Italy has literally hundreds of different types of pasta cuts, designs and styles that each serve on a purpose on your palate or in your dish.Â Today, weâ€™re highlighting the origin of each of these Italian pastas to educate and allow our readers to get to know these pastas a little better.Â The more you know about food, the more you have to talk about around the dinner table.
The gnocchi pasta is one of the most popular dishes in all of Italy. Meaning â€śknucklesâ€ť in Italian, gnocchis descended from Northern Italy, but were made with several different ingredients before the potato was introduced to Italy by Spanish explorers. Filling and inexpensive, gnocchi were known as peasant food to early Italians.Â Early ingredients such as breadcrumbs, corn meal, flour, chestnut flour, ricotta cheese and vegetables.Â Different areas of Italy had their own versions of gnocchi as well.Â In the 16th century, the Lombards made gnocchi with simply flour dough, water and created by pushing the dough through a cheese grater. Â Eggs were later introduced to the recipe.Â The recipe was included in one of the Renaissanceâ€™s most famous Lombardi chef, Bartolomeo Scappi.Â In Tuscany, the Italians there refer to the dish as gnudi which is made with ricotta and spinach along with similar Lombardi ingredients and potatoes.

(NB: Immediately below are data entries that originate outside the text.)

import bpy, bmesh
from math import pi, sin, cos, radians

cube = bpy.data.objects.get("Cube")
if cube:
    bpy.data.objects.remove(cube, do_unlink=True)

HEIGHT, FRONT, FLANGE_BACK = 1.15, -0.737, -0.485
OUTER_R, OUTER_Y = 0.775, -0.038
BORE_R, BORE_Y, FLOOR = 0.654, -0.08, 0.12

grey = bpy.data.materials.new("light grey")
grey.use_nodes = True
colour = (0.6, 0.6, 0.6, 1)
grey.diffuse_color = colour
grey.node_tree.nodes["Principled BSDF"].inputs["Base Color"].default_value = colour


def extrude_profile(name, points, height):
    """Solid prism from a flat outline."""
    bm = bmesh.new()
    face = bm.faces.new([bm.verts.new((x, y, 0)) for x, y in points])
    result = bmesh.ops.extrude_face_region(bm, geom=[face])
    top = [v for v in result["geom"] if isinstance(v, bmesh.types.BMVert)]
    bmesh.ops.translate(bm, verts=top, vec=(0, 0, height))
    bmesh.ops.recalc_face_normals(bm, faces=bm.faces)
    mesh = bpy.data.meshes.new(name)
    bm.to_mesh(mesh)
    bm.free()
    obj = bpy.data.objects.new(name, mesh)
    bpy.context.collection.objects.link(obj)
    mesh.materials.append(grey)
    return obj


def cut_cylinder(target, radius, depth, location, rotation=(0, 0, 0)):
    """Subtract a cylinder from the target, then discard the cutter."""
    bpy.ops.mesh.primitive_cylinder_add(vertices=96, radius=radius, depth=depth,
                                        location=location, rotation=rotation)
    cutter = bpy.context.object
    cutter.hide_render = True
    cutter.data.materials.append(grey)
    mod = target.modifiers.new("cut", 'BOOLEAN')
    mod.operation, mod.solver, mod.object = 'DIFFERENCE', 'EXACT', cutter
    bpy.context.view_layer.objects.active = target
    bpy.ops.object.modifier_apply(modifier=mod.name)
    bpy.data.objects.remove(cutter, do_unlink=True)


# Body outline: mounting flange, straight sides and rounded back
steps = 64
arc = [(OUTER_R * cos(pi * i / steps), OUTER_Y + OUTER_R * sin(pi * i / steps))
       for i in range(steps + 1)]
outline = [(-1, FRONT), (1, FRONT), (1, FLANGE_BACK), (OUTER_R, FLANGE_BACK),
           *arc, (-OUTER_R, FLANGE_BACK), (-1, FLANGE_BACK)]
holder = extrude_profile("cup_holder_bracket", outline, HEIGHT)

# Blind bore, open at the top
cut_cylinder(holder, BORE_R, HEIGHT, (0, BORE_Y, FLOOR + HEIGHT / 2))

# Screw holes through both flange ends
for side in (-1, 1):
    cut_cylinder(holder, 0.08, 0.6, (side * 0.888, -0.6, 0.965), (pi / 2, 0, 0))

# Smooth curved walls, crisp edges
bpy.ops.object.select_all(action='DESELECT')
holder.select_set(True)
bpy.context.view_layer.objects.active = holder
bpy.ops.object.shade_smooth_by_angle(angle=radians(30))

In 19th century, the grandfather of Italian cuisine, Pellegrino Artusi, published a recipe for the modern version of the potato gnocchi.Â The gnocchi were formed into small, football-shaped and rubbed against the tines of a fork. This gives the gnocchi the little nooks that capture the sauces itâ€™s served in.Â Different regions serve gnocchis in different ways.Â In Piedmont and Lombardy, potato gnocchi is served in a cheesy, cream sauce and browned under a broiler.Â Further south, the dish is served as gnocchi alla sorrentina that includes rich, bright red tomato sauce, mozzarella and basil.
Now when you sit down at the table around these beautiful, fluffy flavor pillows, youâ€™ll be able to talk about more than just how good they are.Â Get to know your food beyond the taste. If Itâ€™s Italianâ€¦Itâ€™s Flora.